Task requirements —
Which lines below mention "finish"? Pick each one out.

Information supplied —
______________________________

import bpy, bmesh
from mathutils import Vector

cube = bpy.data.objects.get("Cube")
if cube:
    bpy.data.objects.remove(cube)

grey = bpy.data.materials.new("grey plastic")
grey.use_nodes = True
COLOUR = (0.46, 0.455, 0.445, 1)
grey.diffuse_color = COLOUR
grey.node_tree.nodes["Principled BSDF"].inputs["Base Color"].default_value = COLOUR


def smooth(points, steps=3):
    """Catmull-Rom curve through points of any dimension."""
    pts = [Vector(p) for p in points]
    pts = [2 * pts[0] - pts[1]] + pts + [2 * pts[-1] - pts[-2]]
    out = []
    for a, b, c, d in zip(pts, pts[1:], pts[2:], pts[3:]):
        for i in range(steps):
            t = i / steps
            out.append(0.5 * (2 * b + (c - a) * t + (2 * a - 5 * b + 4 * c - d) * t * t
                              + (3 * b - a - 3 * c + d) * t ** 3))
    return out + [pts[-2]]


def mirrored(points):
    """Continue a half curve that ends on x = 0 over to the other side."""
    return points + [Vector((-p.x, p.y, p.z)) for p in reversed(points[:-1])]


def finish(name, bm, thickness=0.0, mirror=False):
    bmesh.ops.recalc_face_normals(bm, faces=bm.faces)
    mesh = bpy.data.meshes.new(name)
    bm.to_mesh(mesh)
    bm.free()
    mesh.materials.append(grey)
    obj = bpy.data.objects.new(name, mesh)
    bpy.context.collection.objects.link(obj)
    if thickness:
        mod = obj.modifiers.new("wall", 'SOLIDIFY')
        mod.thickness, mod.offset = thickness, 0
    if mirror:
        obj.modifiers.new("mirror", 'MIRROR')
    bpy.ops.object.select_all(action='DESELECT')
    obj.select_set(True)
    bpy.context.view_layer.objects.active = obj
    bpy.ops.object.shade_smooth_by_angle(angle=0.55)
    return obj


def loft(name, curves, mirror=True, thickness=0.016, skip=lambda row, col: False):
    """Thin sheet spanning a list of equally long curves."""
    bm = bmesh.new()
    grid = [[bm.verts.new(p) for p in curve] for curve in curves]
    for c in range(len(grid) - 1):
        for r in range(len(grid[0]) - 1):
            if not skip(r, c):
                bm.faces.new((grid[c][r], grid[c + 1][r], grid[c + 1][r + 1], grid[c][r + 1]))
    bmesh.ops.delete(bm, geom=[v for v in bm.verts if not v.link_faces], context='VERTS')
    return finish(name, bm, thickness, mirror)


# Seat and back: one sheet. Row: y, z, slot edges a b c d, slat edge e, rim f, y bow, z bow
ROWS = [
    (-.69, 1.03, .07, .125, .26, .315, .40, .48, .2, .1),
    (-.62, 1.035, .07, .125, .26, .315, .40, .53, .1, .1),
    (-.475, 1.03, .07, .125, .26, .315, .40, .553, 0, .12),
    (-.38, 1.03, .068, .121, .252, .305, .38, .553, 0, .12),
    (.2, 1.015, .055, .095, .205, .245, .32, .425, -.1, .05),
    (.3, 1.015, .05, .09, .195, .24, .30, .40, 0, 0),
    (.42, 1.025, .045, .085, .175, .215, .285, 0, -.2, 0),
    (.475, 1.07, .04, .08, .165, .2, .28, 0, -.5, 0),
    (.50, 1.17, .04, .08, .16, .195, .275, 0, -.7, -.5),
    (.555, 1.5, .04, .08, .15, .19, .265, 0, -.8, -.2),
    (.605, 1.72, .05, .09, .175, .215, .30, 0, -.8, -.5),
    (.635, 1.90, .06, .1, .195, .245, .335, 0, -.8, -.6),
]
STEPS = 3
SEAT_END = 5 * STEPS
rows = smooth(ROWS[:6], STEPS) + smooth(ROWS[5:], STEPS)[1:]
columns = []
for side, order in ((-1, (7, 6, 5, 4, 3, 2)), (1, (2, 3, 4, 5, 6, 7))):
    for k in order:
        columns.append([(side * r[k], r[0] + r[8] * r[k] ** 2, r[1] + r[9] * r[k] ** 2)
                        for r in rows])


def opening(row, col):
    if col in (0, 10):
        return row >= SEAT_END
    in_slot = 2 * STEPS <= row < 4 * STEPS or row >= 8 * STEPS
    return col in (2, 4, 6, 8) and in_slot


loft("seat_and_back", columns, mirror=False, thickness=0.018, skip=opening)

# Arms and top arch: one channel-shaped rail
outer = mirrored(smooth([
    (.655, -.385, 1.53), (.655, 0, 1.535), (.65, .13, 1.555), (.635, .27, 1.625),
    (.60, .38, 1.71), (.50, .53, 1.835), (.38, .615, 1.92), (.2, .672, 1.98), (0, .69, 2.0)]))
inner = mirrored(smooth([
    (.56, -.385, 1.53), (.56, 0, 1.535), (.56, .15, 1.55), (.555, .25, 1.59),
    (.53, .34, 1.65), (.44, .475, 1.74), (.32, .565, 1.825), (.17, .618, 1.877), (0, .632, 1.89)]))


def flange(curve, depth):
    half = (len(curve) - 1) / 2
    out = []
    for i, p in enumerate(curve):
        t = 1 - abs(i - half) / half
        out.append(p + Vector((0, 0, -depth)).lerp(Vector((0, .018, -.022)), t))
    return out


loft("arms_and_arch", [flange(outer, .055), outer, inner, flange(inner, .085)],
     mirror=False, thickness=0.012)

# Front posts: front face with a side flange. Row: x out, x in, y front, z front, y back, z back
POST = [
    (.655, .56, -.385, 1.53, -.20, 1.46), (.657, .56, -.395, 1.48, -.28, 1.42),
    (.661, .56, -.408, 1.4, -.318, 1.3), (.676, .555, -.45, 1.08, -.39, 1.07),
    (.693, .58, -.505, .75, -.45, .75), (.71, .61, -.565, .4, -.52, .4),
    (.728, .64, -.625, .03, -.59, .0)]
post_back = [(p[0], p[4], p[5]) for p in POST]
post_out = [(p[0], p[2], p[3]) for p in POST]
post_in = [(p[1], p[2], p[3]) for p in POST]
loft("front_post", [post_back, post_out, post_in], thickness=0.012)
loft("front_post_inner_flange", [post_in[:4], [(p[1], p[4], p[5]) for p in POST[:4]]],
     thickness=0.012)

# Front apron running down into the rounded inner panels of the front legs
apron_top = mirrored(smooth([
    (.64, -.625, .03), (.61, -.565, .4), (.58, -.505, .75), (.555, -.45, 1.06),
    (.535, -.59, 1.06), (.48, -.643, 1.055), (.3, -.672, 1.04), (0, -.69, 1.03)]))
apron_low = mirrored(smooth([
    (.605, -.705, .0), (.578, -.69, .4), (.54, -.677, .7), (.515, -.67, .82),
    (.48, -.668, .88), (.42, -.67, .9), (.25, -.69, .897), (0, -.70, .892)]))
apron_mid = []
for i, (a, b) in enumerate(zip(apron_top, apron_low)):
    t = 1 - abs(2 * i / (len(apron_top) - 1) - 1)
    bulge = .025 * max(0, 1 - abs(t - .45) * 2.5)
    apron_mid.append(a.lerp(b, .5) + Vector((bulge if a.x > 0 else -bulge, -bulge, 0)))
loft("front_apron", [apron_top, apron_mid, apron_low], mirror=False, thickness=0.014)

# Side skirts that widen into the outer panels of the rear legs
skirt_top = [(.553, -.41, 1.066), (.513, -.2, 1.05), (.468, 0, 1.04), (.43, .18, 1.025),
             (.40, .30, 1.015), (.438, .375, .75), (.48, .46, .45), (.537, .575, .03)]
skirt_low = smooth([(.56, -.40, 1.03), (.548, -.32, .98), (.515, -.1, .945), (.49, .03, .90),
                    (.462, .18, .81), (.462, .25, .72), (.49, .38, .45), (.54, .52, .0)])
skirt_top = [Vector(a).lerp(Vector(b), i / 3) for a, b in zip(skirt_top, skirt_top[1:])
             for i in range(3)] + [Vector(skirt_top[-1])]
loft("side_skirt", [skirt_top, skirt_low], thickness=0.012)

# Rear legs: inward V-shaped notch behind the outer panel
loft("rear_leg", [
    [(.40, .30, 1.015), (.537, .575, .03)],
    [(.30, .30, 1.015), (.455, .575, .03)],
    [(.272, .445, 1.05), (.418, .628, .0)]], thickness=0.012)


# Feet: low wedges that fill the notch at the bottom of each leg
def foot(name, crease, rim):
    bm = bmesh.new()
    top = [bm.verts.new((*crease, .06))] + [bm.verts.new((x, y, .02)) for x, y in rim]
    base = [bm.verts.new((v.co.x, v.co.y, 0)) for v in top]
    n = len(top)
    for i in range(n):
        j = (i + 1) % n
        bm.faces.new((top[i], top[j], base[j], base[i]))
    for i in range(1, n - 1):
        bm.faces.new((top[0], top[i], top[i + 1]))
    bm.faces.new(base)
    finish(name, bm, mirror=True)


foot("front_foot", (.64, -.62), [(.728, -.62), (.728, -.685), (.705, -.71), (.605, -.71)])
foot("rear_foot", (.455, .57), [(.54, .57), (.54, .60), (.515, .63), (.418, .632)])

______________________________

Solution —
def finish(name, bm, thickness=0.0, mirror=False):
    return finish(name, bm, thickness, mirror)
    finish(name, bm, mirror=True)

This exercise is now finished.